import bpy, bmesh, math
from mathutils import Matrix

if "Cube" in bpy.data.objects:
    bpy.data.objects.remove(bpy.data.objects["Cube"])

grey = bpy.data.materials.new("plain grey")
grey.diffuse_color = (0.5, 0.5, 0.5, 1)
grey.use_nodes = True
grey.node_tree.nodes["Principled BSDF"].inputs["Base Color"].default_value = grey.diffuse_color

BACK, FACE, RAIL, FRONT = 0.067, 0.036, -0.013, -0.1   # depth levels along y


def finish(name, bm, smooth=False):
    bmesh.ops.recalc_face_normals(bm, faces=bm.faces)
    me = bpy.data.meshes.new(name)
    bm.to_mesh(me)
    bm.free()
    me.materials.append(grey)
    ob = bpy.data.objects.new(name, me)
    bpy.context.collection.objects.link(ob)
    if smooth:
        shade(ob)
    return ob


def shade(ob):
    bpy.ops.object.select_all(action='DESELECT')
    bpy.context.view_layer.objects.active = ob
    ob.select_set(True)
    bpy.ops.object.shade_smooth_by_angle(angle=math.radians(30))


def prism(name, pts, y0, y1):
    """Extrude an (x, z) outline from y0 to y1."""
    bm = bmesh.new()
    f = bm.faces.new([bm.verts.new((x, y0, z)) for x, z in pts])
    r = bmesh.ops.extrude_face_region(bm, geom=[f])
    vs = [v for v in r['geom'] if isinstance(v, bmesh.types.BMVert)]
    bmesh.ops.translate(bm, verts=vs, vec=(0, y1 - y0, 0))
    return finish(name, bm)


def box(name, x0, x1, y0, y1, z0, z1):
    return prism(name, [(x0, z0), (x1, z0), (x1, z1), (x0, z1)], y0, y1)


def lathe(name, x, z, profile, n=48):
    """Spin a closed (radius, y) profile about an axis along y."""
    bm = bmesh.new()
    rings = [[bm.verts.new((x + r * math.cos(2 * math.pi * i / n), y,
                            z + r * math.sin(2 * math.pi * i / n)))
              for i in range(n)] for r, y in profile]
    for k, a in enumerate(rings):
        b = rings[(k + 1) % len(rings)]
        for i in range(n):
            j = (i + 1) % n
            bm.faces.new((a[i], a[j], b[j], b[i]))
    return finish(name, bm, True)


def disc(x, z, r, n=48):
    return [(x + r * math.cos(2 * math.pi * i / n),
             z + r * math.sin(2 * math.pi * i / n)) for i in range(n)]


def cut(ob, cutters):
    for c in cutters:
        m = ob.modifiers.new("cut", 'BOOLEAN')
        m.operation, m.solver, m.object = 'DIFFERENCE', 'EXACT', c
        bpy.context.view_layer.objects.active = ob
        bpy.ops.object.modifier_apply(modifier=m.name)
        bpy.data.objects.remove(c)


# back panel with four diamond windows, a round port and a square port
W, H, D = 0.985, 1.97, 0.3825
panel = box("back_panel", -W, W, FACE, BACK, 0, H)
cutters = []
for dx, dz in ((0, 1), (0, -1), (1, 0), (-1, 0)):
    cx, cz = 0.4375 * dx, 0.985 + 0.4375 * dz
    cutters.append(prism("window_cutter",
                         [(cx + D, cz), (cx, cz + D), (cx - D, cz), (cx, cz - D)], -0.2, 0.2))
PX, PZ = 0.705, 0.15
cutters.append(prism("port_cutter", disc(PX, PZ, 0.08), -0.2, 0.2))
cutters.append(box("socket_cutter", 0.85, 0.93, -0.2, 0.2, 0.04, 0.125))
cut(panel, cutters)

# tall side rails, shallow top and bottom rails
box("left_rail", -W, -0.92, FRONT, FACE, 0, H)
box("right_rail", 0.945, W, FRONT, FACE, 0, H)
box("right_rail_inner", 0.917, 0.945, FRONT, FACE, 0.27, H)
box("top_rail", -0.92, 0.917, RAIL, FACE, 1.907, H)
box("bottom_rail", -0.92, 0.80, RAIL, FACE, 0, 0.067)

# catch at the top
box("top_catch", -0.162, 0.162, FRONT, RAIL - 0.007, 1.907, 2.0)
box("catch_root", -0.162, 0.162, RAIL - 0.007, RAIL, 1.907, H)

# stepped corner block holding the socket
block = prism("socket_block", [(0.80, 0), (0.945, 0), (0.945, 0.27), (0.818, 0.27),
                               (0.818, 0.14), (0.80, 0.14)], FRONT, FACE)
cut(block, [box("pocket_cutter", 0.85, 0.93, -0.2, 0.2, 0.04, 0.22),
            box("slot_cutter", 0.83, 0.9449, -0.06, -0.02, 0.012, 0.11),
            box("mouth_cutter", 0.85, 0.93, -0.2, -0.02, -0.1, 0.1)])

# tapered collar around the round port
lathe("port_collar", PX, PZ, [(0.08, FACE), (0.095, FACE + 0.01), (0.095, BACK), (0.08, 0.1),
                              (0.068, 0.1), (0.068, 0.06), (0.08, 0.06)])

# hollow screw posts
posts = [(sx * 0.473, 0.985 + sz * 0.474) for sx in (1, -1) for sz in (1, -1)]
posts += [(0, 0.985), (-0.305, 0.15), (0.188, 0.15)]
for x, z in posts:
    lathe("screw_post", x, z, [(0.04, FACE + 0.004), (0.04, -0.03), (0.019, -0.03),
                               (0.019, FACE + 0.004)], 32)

▸ Task prompt: In the data above, retype exactly and only the lines between the one holding "bm.faces.new((a[i], a[j], b[j], b[i]))" and the one holding "cx, cz = 0.4375 * dx, 0.985 + 0.4375 * dz", inclusive.

▸ Result:
            bm.faces.new((a[i], a[j], b[j], b[i]))
    return finish(name, bm, True)


def disc(x, z, r, n=48):
    return [(x + r * math.cos(2 * math.pi * i / n),
             z + r * math.sin(2 * math.pi * i / n)) for i in range(n)]


def cut(ob, cutters):
    for c in cutters:
        m = ob.modifiers.new("cut", 'BOOLEAN')
        m.operation, m.solver, m.object = 'DIFFERENCE', 'EXACT', c
        bpy.context.view_layer.objects.active = ob
        bpy.ops.object.modifier_apply(modifier=m.name)
        bpy.data.objects.remove(c)


# back panel with four diamond windows, a round port and a square port
W, H, D = 0.985, 1.97, 0.3825
panel = box("back_panel", -W, W, FACE, BACK, 0, H)
cutters = []
for dx, dz in ((0, 1), (0, -1), (1, 0), (-1, 0)):
    cx, cz = 0.4375 * dx, 0.985 + 0.4375 * dz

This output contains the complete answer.